While all sexually transmitted diseases should be immediately treated by a doctor or other health-care provider, vaginal infections are usually prevented from spreading to the inner reproductive system by the cervix. The cervix itself becoming infected can leave the way open for the spread of a bacterial infection into the uterus.

All factors that can increase risk of a sexually transmitted infection also increase risk of PID, including having a male sex partner with gonorrhea or chlamydia, having multiple sex partners, or having a sex partner who has multiple sex partners. In addition, an STD is more likely to result in PID if a female is under 25 years of age, has had PID in the past, or regularly uses a douche.

More rarely, bacteria can also enter the body during a medical procedure, leading to PID or an STD that could lead to PID. Procedures that present this extremely rare risk include all operations that introduce foreign objects into the female reproductive system. The most common such procedures are:

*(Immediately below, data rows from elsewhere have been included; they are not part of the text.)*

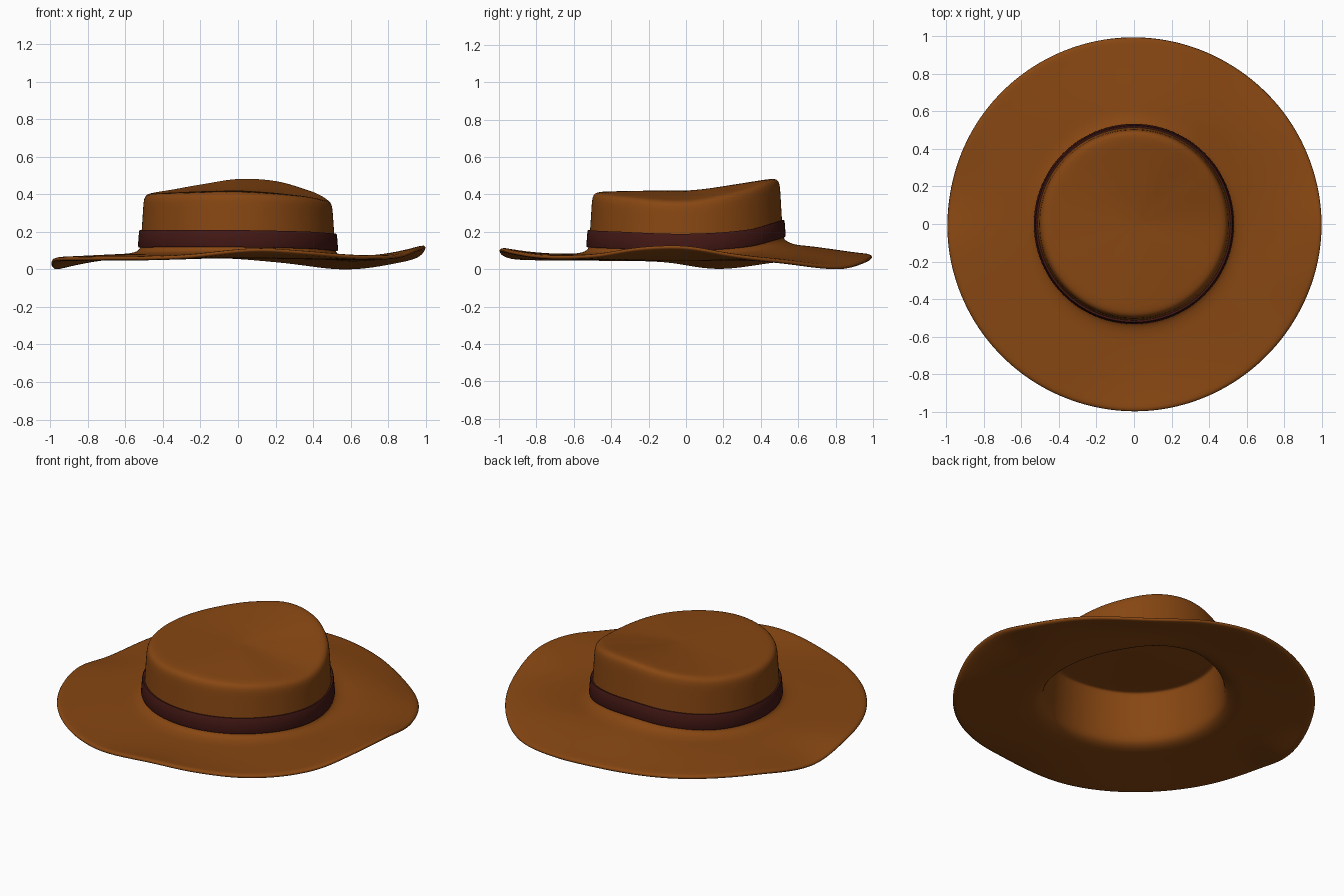
import bpy, bmesh, math

if "Cube" in bpy.data.objects:
    bpy.data.objects.remove(bpy.data.objects["Cube"])

SEG = 96


def periodic(knots):
    """Smooth closed curve through (degrees, value) knots."""
    n = len(knots)

    def knot(i):
        a, v = knots[i % n]
        return a + 360 * (i // n), v

    def slope(i):
        (a0, v0), (a1, v1) = knot(i - 1), knot(i + 1)
        return (v1 - v0) / (a1 - a0)

    def f(deg):
        i = max(k for k in range(n) if knots[k][0] <= deg)
        (a0, v0), (a1, v1) = knot(i), knot(i + 1)
        h = a1 - a0
        t = (deg - a0) / h
        return ((2*t**3 - 3*t**2 + 1) * v0 + (t**3 - 2*t**2 + t) * h * slope(i)
                + (3*t**2 - 2*t**3) * v1 + (t**3 - t**2) * h * slope(i + 1))
    return f


# height offsets around the crown rim and the band, and brim edge height
crown_d = periodic([(0, -.043), (37, .012), (66, .065), (90, .075), (113, .047),
                    (143, .012), (180, -.006), (225, -.004), (270, .002), (315, -.02)])
band_d = periodic([(0, -.02), (37, .0), (66, .04), (90, .055), (113, .035),
                   (143, .008), (180, 0), (225, 0), (270, 0), (315, -.008)])
edge_z = periodic([(0, .130), (15, .085), (30, .055), (55, .016), (77, .055), (95, .08),
                   (120, .075), (148, .062), (170, .018), (187, .06), (210, .068),
                   (251, .077), (275, .117), (291, .102), (310, .078), (330, .083),
                   (345, .122)])


def material(name, color):
    m = bpy.data.materials.new(name)
    m.diffuse_color = (*color, 1)
    m.use_nodes = True
    m.node_tree.nodes["Principled BSDF"].inputs["Base Color"].default_value = m.diffuse_color
    return m


def lathe(name, profile, mat, closed=False):
    """Spin (r, z, crown weight, band weight, edge weight) rings into a mesh."""
    bm = bmesh.new()
    rings = []
    for r, z, wc, wb, we in profile:
        ring = []
        for k in range(1 if r == 0 else SEG):
            deg = 360 * k / SEG
            a = math.radians(deg)
            h = z + wc * crown_d(deg) + wb * band_d(deg)
            h += we * (edge_z(deg) - h)
            ring.append(bm.verts.new((r * math.cos(a), r * math.sin(a), h)))
        rings.append(ring)
    pairs = list(zip(rings, rings[1:])) + ([(rings[-1], rings[0])] if closed else [])
    for a, b in pairs:
        for k in range(SEG):
            j = (k + 1) % SEG
            if len(a) == 1:
                bm.faces.new((a[0], b[k], b[j]))
            else:
                bm.faces.new((a[k], b[k], b[j], a[j]))
    me = bpy.data.meshes.new(name)
    bm.to_mesh(me)
    bm.free()
    me.materials.append(mat)
    ob = bpy.data.objects.new(name, me)
    bpy.context.collection.objects.link(ob)
    bpy.ops.object.select_all(action='DESELECT')
    ob.select_set(True)
    bpy.context.view_layer.objects.active = ob
    return ob


# crown and brim: one felt shell, from the centre of the top to the brim edge
profile = [(0, .42, 0, 0, 0), (.1, .42, .1, 0, 0), (.2, .419, .32, 0, 0),
           (.3, .417, .55, 0, 0), (.4, .414, .8, 0, 0), (.46, .412, .95, 0, 0),
           (.487, .405, 1, 0, 0), (.501, .385, 1, 0, 0), (.505, .34, .8, .2, 0),
           (.509, .27, .4, .6, 0), (.514, .2, 0, 1, 0), (.518, .12, 0, 1, 0),
           (.528, .102, 0, 1, 0), (.55, .09, 0, .95, 0), (.59, .083, 0, .85, 0)]
for i in range(1, 11):
    t = i / 10
    profile.append((.59 + .408 * t, .083 - .008 * t, 0, .85 - .35 * t, t ** 1.9))
felt = lathe("hat_crown_and_brim", profile, material("brown_felt", (.242, .062, .006)))
shell = felt.modifiers.new("thickness", 'SOLIDIFY')
shell.thickness = .024
shell.offset = -1
sub = felt.modifiers.new("smooth", 'SUBSURF')
sub.levels = sub.render_levels = 1
bpy.ops.object.shade_smooth()

# hat band: closed ring hugging the base of the crown
lathe("hat_band", [(.508, .207, 0, 1, 0), (.523, .209, 0, 1, 0), (.527, .203, 0, 1, 0),
                   (.533, .126, 0, 1, 0), (.53, .118, 0, 1, 0), (.512, .118, 0, 1, 0)],
      material("dark_band", (.055, .009, .007)), closed=True)
bpy.ops.object.shade_smooth_by_angle()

Diagnosis & Tests

There is no definitive test for PID, and a diagnosis generally requires a combination of a physical examination and multiple tests looked at in conjunction with medical history. It is suggested that any female under 40 experiencing lower abdominal pain be tested for PID.

A suspected PID infection is first tested for the presence of chlamydia or gonorrhea. If vaginal discharge is present, it is tested for infection, including gonorrhea or chlamydia. If a doctor suspects infection, blood tests may be performed to further test for infections, and an ultrasound or other medical imaging test may be performed to view the reproductive system for late-stage infection or for other causes of abdominal pain.

Other possible medical issues with similar symptoms include appendicitis, ectopic pregnancy, ovarian cysts, gastroenteritis and other lower gastrointestinal tract infections, and many other infections of various organs in the lower abdomen. Tests should be performed if any of these other causes are suspected.

Treatment & Therapy

Treatment should be started without confirmation due to the possible long-term complications of delayed treatment. An antibiotics regimen is the treatment for mild to moderate cases of PID, with the specifics of the regimen depending on the infectious agent (gonorrhea, chlamydia, or other less common infections) causing the infection.

The antibiotics are generally taken by mouth, although a hospital stay for intravenous antibiotics may be used if the infection is severe or if medicine cannot be taken by mouth. If oral antibiotics cause no improvement within two to three days, or intravenous antibiotics within 24 to 48 hours, further treatment is advised. Any recent sexual partners must undergo the same treatment or the infection will reoccur after the next time sexual intercourse occurs.

When an infection like PID causes an abscess (a collection of pus within the body) antibiotics cease to be effective, and surgery is required to remove the abscess before it ruptures. Surgery may be performed by laparoscopy (surgery performed through small incisions with the aid of a camera), or open surgery may be required.

Prevention & Prophylaxis

Knowing the symptoms of PID and seeking immediate medical attention if they occur is the most important method to mitigate the effects of PID. However, certain measures can be taken to prevent PID from occurring in the first place.

PID nearly always progresses from an STD infection, and methods of reducing the risk for STDs also reduce the risk of contracting PID. They include: